# Data supplied
*-*-*

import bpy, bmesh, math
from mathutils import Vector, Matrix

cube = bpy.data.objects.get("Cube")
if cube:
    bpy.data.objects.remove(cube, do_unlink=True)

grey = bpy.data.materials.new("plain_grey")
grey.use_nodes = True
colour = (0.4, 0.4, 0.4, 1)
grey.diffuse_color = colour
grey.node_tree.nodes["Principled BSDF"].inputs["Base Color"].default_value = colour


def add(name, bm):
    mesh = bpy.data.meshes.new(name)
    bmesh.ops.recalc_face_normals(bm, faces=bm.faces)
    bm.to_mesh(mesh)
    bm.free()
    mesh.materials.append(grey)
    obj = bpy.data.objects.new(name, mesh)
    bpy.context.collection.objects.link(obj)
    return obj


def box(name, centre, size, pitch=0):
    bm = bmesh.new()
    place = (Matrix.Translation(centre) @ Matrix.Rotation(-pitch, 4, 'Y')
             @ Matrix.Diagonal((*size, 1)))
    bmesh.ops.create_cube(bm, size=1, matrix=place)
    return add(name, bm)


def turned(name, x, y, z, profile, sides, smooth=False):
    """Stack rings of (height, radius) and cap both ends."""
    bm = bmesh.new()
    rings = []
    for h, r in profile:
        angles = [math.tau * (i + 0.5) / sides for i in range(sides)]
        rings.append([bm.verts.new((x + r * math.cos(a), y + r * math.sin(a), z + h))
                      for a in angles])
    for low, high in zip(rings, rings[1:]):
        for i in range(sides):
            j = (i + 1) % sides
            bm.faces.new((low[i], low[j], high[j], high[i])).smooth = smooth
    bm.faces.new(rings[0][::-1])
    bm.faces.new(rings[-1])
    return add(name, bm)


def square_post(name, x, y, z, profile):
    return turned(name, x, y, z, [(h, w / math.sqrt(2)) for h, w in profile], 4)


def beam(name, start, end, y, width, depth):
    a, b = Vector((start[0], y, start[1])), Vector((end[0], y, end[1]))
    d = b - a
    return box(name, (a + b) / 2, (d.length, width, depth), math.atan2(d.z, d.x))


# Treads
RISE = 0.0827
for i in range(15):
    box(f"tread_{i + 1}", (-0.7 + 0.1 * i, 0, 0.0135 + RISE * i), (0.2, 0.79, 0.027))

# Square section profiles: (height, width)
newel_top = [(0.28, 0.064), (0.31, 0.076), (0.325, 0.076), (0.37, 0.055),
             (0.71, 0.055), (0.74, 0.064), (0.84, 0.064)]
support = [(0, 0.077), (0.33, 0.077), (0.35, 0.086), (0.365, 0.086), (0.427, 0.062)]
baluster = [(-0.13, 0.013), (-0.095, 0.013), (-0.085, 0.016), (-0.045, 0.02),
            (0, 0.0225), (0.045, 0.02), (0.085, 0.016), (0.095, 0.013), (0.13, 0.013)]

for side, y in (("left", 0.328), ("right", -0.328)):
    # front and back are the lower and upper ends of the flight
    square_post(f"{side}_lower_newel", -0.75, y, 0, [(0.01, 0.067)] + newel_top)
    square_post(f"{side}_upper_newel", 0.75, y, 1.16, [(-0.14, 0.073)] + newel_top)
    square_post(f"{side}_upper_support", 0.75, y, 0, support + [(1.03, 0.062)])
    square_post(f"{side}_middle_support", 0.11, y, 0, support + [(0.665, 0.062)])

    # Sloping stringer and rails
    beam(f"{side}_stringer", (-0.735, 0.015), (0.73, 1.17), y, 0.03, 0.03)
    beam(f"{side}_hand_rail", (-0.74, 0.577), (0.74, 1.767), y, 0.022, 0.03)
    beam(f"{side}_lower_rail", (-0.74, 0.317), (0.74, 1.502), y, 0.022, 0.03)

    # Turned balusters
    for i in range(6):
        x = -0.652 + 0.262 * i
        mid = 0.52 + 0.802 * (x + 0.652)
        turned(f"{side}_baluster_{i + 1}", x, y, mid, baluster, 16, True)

*-*-*

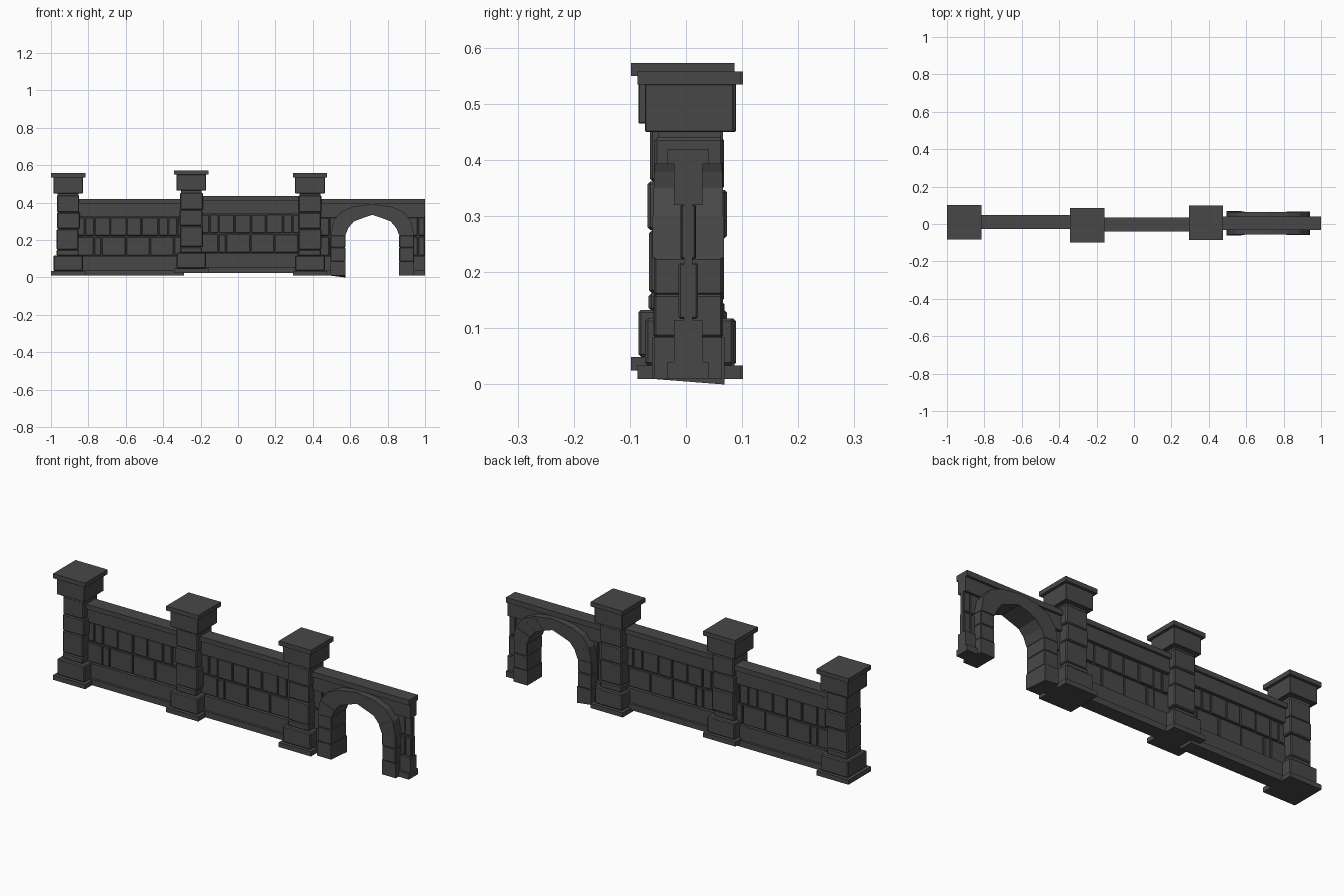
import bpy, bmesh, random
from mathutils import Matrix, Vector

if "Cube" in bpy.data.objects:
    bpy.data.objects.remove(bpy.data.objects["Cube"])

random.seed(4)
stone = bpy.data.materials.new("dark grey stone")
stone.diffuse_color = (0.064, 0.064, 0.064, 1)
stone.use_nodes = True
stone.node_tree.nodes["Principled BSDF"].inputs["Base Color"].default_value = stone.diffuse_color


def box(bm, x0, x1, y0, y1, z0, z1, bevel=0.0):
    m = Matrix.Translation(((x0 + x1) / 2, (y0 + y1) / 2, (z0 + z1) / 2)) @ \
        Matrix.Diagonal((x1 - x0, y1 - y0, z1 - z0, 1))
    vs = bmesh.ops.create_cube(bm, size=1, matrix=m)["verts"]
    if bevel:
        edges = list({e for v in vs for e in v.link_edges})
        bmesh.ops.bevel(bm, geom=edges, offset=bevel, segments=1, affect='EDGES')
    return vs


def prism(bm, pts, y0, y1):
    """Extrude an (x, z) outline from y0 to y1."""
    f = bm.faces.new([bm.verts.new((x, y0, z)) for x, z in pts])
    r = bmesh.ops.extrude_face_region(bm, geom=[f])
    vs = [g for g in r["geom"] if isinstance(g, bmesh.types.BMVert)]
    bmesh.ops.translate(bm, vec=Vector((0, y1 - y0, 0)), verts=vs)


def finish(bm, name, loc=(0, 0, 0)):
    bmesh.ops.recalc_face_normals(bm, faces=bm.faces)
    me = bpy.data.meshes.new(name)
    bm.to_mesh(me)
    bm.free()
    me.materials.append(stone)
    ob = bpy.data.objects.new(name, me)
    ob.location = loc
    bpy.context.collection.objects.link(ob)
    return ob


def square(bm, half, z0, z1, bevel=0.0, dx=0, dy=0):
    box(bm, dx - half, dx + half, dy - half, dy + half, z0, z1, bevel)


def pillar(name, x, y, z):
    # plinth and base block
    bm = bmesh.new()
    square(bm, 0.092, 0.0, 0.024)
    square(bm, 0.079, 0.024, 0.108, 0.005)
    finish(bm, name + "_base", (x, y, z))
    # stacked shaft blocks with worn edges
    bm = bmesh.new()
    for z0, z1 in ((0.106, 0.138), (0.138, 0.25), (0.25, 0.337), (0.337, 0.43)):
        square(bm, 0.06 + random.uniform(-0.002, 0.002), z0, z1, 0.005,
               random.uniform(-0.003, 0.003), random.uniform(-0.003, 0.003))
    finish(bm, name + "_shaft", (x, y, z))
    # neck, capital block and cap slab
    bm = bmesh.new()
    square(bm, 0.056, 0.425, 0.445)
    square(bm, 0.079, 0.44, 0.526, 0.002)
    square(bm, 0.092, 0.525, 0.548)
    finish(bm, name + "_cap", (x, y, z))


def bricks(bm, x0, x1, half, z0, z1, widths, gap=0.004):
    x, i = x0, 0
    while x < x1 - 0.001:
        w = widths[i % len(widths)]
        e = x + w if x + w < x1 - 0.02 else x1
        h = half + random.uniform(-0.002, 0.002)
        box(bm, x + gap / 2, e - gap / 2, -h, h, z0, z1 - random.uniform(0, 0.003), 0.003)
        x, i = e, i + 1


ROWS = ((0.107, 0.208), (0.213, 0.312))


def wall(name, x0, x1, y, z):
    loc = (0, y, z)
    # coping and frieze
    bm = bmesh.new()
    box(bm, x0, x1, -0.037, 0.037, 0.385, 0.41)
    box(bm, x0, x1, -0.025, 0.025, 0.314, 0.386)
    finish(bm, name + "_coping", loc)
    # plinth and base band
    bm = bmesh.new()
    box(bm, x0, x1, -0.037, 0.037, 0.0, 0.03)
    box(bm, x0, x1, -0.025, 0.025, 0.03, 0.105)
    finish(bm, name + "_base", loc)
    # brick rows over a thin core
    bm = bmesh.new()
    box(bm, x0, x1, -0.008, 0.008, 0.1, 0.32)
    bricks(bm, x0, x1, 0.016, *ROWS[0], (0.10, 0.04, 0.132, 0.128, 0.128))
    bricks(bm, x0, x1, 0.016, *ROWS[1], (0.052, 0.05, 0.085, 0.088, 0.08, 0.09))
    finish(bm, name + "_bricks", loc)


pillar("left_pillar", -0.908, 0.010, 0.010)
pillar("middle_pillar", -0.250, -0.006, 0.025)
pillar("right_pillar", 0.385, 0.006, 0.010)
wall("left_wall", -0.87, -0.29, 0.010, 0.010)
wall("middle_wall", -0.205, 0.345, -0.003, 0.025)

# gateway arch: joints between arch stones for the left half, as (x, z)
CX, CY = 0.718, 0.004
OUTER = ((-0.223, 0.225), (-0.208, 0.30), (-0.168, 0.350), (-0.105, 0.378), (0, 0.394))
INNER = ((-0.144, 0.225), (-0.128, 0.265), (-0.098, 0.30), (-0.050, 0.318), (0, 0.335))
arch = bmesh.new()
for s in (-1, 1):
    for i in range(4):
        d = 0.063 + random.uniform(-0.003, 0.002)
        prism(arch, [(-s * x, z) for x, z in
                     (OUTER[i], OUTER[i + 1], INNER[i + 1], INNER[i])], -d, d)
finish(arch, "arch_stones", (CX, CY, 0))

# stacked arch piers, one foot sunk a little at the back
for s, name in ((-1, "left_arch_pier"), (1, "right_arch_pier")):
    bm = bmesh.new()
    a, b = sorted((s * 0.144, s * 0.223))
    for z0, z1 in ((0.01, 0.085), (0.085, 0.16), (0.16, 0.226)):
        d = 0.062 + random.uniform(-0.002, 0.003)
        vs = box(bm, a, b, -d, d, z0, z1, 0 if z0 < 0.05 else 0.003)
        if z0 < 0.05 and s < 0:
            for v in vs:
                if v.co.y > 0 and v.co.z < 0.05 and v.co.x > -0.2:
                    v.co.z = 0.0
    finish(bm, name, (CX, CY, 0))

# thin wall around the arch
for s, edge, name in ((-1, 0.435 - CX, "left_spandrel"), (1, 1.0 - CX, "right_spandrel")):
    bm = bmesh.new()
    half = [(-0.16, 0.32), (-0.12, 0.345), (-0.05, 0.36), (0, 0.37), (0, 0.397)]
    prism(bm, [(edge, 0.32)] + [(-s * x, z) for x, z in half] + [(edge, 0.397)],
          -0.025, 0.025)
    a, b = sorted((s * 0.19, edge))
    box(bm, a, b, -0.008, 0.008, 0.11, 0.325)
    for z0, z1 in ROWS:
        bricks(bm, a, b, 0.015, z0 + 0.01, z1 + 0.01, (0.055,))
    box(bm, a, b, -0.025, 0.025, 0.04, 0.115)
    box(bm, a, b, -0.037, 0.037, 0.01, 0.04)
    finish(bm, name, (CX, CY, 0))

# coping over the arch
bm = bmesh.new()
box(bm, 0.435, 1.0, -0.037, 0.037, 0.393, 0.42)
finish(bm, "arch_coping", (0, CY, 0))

*-*-*

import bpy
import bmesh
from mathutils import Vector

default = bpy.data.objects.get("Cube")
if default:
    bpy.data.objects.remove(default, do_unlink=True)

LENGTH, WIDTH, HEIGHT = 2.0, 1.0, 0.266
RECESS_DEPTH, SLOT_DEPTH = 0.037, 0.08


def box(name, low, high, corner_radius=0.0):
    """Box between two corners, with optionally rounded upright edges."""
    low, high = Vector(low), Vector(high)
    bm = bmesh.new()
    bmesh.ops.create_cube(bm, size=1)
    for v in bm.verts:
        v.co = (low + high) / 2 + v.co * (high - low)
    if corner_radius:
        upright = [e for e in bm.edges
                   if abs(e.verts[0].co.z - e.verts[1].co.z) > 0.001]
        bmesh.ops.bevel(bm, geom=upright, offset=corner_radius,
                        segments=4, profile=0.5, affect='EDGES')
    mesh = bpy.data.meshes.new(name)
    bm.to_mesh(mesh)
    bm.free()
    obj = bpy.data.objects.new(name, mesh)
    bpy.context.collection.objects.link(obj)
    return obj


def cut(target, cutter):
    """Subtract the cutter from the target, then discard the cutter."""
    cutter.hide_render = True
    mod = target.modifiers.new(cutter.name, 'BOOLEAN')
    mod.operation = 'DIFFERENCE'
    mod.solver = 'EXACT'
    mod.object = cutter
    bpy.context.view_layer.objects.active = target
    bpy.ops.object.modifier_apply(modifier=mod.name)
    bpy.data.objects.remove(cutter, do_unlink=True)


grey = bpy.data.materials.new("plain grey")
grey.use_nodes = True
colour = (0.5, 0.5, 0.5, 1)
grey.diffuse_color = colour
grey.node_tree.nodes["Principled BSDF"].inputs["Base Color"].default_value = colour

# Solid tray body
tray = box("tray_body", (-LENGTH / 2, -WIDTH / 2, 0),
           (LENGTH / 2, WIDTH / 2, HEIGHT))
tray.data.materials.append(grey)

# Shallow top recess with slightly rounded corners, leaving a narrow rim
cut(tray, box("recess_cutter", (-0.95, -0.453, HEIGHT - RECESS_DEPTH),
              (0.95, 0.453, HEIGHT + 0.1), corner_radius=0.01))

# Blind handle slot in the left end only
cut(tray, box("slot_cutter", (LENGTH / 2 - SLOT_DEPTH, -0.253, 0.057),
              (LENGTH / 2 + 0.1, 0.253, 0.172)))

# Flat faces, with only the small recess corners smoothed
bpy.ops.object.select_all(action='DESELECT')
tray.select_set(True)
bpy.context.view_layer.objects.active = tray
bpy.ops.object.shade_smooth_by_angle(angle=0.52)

*-*-*

# Task to carry out
Scan the entries above for the line containing "import bpy, bmesh, math", and copy it and all lines after it exactly, down to and including the line containing "return turned(name, x, y, z, [(h, w".

# Result of the exercise
import bpy, bmesh, math
from mathutils import Vector, Matrix

cube = bpy.data.objects.get("Cube")
if cube:
    bpy.data.objects.remove(cube, do_unlink=True)

grey = bpy.data.materials.new("plain_grey")
grey.use_nodes = True
colour = (0.4, 0.4, 0.4, 1)
grey.diffuse_color = colour
grey.node_tree.nodes["Principled BSDF"].inputs["Base Color"].default_value = colour


def add(name, bm):
    mesh = bpy.data.meshes.new(name)
    bmesh.ops.recalc_face_normals(bm, faces=bm.faces)
    bm.to_mesh(mesh)
    bm.free()
    mesh.materials.append(grey)
    obj = bpy.data.objects.new(name, mesh)
    bpy.context.collection.objects.link(obj)
    return obj


def box(name, centre, size, pitch=0):
    bm = bmesh.new()
    place = (Matrix.Translation(centre) @ Matrix.Rotation(-pitch, 4, 'Y')
             @ Matrix.Diagonal((*size, 1)))
    bmesh.ops.create_cube(bm, size=1, matrix=place)
    return add(name, bm)


def turned(name, x, y, z, profile, sides, smooth=False):
    """Stack rings of (height, radius) and cap both ends."""
    bm = bmesh.new()
    rings = []
    for h, r in profile:
        angles = [math.tau * (i + 0.5) / sides for i in range(sides)]
        rings.append([bm.verts.new((x + r * math.cos(a), y + r * math.sin(a), z + h))
                      for a in angles])
    for low, high in zip(rings, rings[1:]):
        for i in range(sides):
            j = (i + 1) % sides
            bm.faces.new((low[i], low[j], high[j], high[i])).smooth = smooth
    bm.faces.new(rings[0][::-1])
    bm.faces.new(rings[-1])
    return add(name, bm)


def square_post(name, x, y, z, profile):
    return turned(name, x, y, z, [(h, w / math.sqrt(2)) for h, w in profile], 4)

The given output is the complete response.